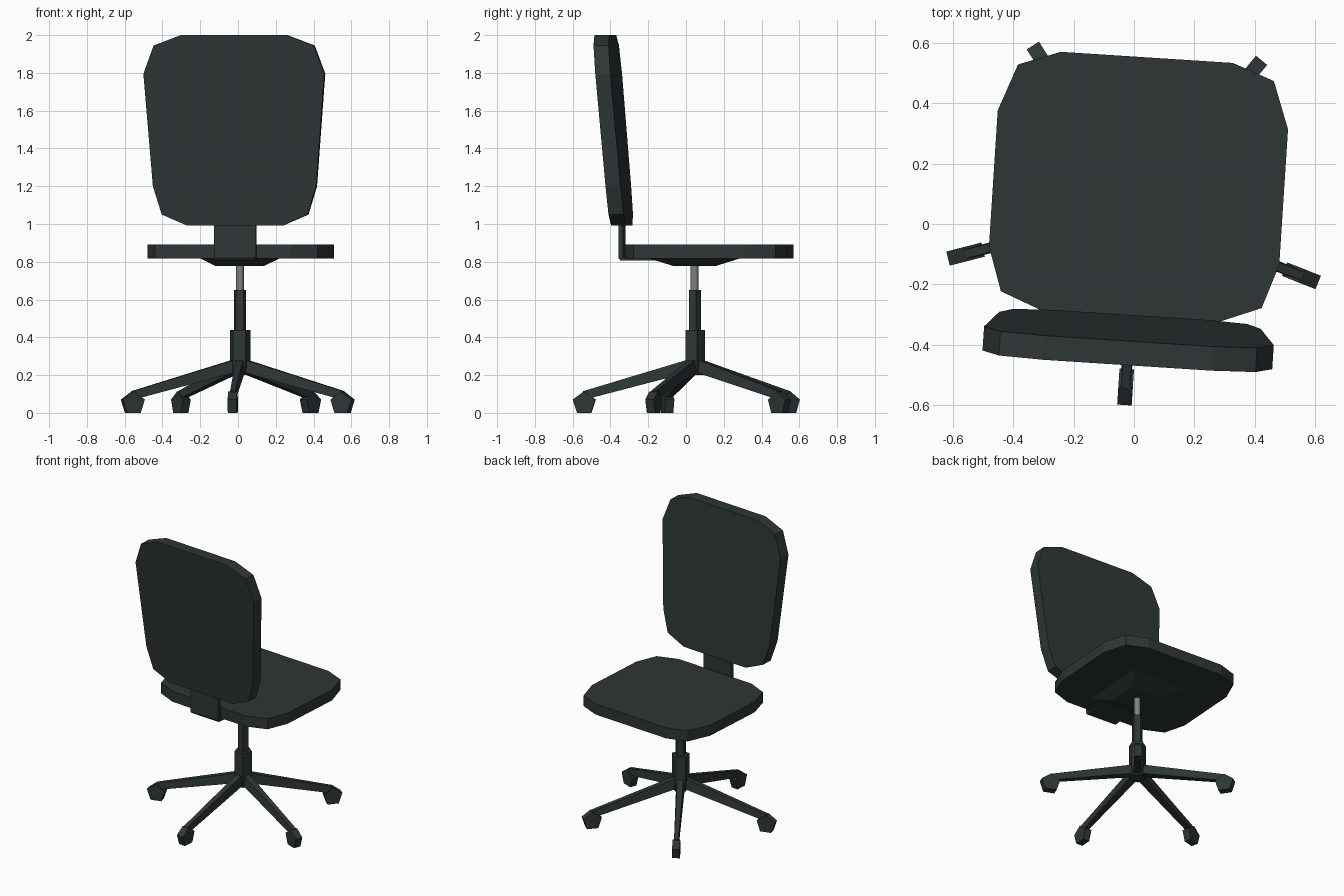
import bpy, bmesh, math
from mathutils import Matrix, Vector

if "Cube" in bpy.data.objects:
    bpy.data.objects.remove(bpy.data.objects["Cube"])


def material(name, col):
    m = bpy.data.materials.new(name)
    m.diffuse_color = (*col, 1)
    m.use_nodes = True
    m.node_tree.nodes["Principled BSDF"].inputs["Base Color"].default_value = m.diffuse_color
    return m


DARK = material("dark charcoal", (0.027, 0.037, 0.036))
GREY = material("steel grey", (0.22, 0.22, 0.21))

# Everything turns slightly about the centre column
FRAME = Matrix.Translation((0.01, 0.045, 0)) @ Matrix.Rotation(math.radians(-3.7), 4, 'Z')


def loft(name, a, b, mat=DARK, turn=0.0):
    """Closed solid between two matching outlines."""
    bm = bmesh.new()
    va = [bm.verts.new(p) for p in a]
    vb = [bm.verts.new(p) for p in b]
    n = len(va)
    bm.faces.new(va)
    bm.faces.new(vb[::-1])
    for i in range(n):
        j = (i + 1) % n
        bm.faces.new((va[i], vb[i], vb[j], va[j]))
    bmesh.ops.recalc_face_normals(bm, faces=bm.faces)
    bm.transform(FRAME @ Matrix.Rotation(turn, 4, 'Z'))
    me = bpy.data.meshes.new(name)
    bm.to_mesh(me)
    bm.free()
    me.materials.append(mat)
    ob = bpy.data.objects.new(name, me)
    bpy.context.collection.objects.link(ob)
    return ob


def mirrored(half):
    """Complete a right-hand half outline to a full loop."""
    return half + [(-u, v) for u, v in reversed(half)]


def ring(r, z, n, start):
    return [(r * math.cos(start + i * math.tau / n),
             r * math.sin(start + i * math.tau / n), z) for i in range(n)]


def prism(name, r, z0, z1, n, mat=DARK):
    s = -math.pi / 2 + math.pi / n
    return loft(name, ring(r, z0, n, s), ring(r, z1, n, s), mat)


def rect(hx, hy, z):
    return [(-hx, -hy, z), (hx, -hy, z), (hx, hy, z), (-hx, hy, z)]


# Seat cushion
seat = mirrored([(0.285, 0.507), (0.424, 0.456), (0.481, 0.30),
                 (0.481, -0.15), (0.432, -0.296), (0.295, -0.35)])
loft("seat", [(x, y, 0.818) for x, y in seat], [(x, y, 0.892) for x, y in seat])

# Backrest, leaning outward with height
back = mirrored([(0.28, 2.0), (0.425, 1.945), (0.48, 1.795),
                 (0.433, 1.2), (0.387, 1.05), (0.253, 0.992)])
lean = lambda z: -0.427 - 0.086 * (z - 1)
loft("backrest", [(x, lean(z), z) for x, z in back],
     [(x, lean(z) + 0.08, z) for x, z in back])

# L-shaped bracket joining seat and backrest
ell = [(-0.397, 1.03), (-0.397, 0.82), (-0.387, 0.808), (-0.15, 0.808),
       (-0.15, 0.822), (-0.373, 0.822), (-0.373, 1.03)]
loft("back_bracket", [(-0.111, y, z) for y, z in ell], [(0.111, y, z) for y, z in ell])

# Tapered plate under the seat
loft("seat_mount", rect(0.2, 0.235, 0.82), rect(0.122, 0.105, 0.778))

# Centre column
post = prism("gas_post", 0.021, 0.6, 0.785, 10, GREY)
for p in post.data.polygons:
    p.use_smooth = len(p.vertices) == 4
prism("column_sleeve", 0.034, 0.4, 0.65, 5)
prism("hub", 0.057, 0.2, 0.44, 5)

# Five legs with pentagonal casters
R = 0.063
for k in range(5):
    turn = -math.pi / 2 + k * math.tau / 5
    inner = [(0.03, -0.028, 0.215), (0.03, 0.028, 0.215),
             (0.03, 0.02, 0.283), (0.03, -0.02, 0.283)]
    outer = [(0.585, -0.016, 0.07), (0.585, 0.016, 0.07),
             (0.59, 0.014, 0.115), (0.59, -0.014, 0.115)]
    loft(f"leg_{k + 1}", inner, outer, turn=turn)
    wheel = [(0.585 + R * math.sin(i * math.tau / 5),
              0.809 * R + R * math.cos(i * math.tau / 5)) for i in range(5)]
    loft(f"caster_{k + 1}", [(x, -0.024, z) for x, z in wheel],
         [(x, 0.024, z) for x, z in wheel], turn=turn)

__What is required__
Only the lines from the one holding "turn = -math.pi / 2 + k * math.tau / 5" through the end of the listing should be given again, exactly and with both ends included.

__Your response__
    turn = -math.pi / 2 + k * math.tau / 5
    inner = [(0.03, -0.028, 0.215), (0.03, 0.028, 0.215),
             (0.03, 0.02, 0.283), (0.03, -0.02, 0.283)]
    outer = [(0.585, -0.016, 0.07), (0.585, 0.016, 0.07),
             (0.59, 0.014, 0.115), (0.59, -0.014, 0.115)]
    loft(f"leg_{k + 1}", inner, outer, turn=turn)
    wheel = [(0.585 + R * math.sin(i * math.tau / 5),
              0.809 * R + R * math.cos(i * math.tau / 5)) for i in range(5)]
    loft(f"caster_{k + 1}", [(x, -0.024, z) for x, z in wheel],
         [(x, 0.024, z) for x, z in wheel], turn=turn)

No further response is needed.